# What is needed
Reproduce the section of the listing that begins at the line containing "a = math.pi / 2 * (q + i / steps)" and finishes at the line containing "rings = [[bm.verts.new((x, y, z))". Include both end lines and nothing beyond them.

# Material provided
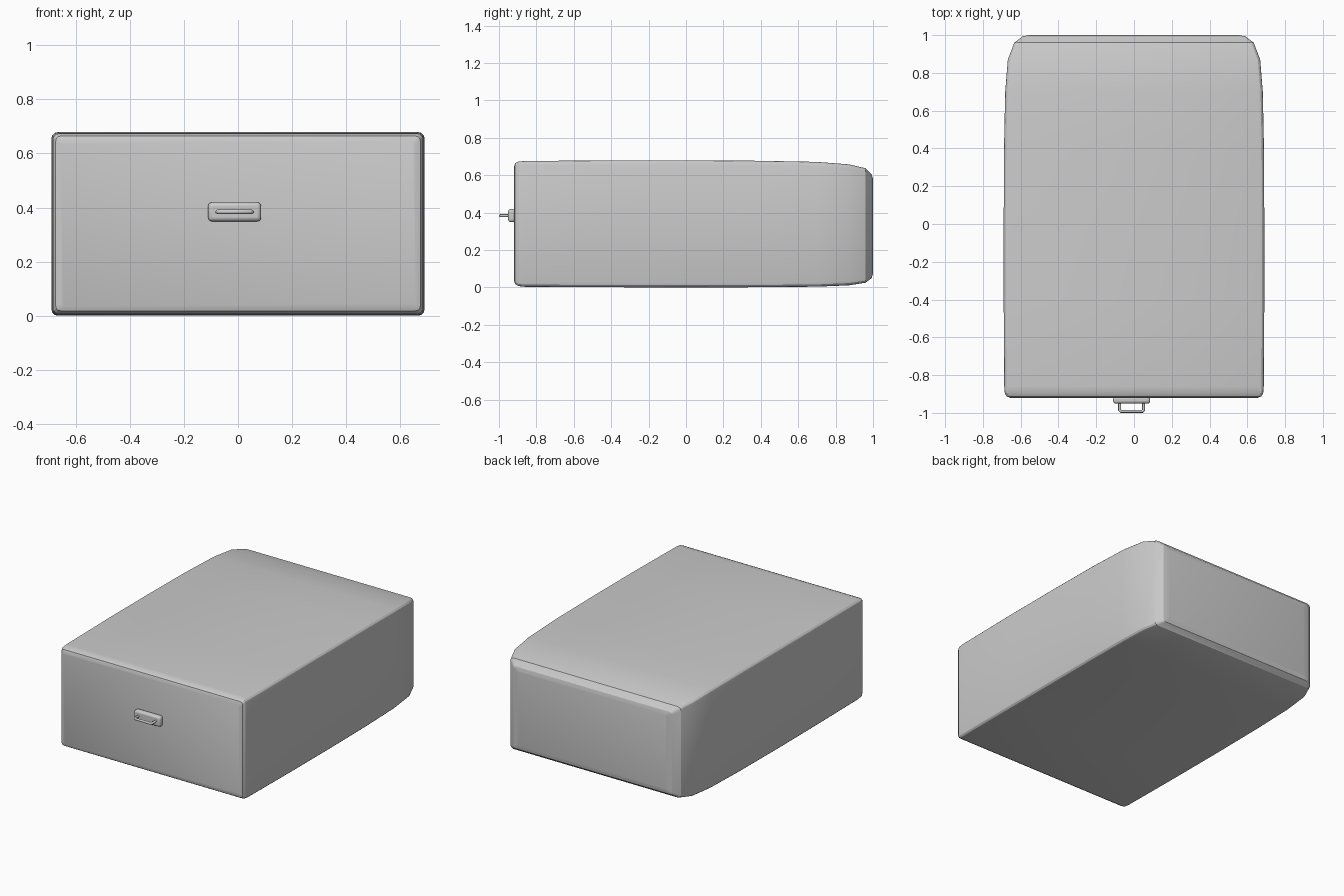
import bpy, bmesh, math

if "Cube" in bpy.data.objects:
    bpy.data.objects.remove(bpy.data.objects["Cube"])

def smooth(obj, angle):
    bpy.ops.object.select_all(action='DESELECT')
    obj.select_set(True)
    bpy.context.view_layer.objects.active = obj
    bpy.ops.object.shade_smooth_by_angle(angle=math.radians(angle))

def rounded_rect(w, lo, hi, r, steps=3):
    """Outline in x/z, counter-clockwise, with rounded corners."""
    pts = []
    corners = [(w - r, hi - r), (r - w, hi - r), (r - w, lo + r), (w - r, lo + r)]
    for q, (cx, cz) in enumerate(corners):
        for i in range(steps + 1):
            a = math.pi / 2 * (q + i / steps)
            pts.append((cx + r * math.cos(a), cz + r * math.sin(a)))
    return pts

def loft(name, sections):
    """Skin rounded outlines placed along y: (y, half width, low, high, radius)."""
    bm = bmesh.new()
    rings = [[bm.verts.new((x, y, z)) for x, z in rounded_rect(w, lo, hi, r)]
             for y, w, lo, hi, r in sections]
    n = len(rings[0])
    for a, b in zip(rings, rings[1:]):
        for i in range(n):
            j = (i + 1) % n
            bm.faces.new((a[i], a[j], b[j], b[i]))
    bm.faces.new(rings[0])
    bm.faces.new(rings[-1])
    bmesh.ops.recalc_face_normals(bm, faces=bm.faces)
    mesh = bpy.data.meshes.new(name)
    bm.to_mesh(mesh)
    bm.free()
    obj = bpy.data.objects.new(name, mesh)
    bpy.context.collection.objects.link(obj)
    return obj

# Main case: tight rounding at the front, broad chamfered rounding at the back
case = loft("case_body", [
    (-0.92, 0.655, 0.035, 0.645, 0.012),
    (-0.913, 0.674, 0.018, 0.664, 0.018),
    (-0.895, 0.684, 0.007, 0.673, 0.022),
    (-0.86, 0.687, 0.003, 0.676, 0.024),
    (-0.40, 0.690, 0.001, 0.679, 0.024),
    (0.00, 0.690, 0.0, 0.679, 0.024),
    (0.40, 0.688, 0.001, 0.677, 0.024),
    (0.70, 0.682, 0.004, 0.671, 0.024),
    (0.87, 0.668, 0.011, 0.658, 0.024),
    (0.96, 0.634, 0.025, 0.637, 0.022),
    (0.993, 0.590, 0.050, 0.603, 0.015),
    (1.00, 0.555, 0.075, 0.580, 0.010),
])
smooth(case, 22)

# Handle back plate
bpy.ops.mesh.primitive_cube_add(size=1, location=(-0.0125, -0.932, 0.384))
plate = bpy.context.object
plate.name = "handle_plate"
plate.scale = (0.196, 0.038, 0.07)
bpy.ops.object.transform_apply(location=False, rotation=False, scale=True)
bev = plate.modifiers.new("rounding", 'BEVEL')
bev.width = 0.014
bev.segments = 3
smooth(plate, 40)

# Pull loop: a thin rod bent into a U
curve = bpy.data.curves.new("handle_loop", 'CURVE')
curve.dimensions = '3D'
curve.bevel_depth = 0.008
curve.bevel_resolution = 2
curve.use_fill_caps = True
path = [(-0.076, -0.94), (-0.076, -0.985), (-0.069, -0.992),
        (0.044, -0.992), (0.051, -0.985), (0.051, -0.94)]
spline = curve.splines.new('POLY')
spline.points.add(len(path) - 1)
for p, (x, y) in zip(spline.points, path):
    p.co = (x, y, 0.384, 1)
loop = bpy.data.objects.new("handle_loop", curve)
bpy.context.collection.objects.link(loop)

# Solution for this task
            a = math.pi / 2 * (q + i / steps)
            pts.append((cx + r * math.cos(a), cz + r * math.sin(a)))
    return pts

def loft(name, sections):
    """Skin rounded outlines placed along y: (y, half width, low, high, radius)."""
    bm = bmesh.new()
    rings = [[bm.verts.new((x, y, z)) for x, z in rounded_rect(w, lo, hi, r)]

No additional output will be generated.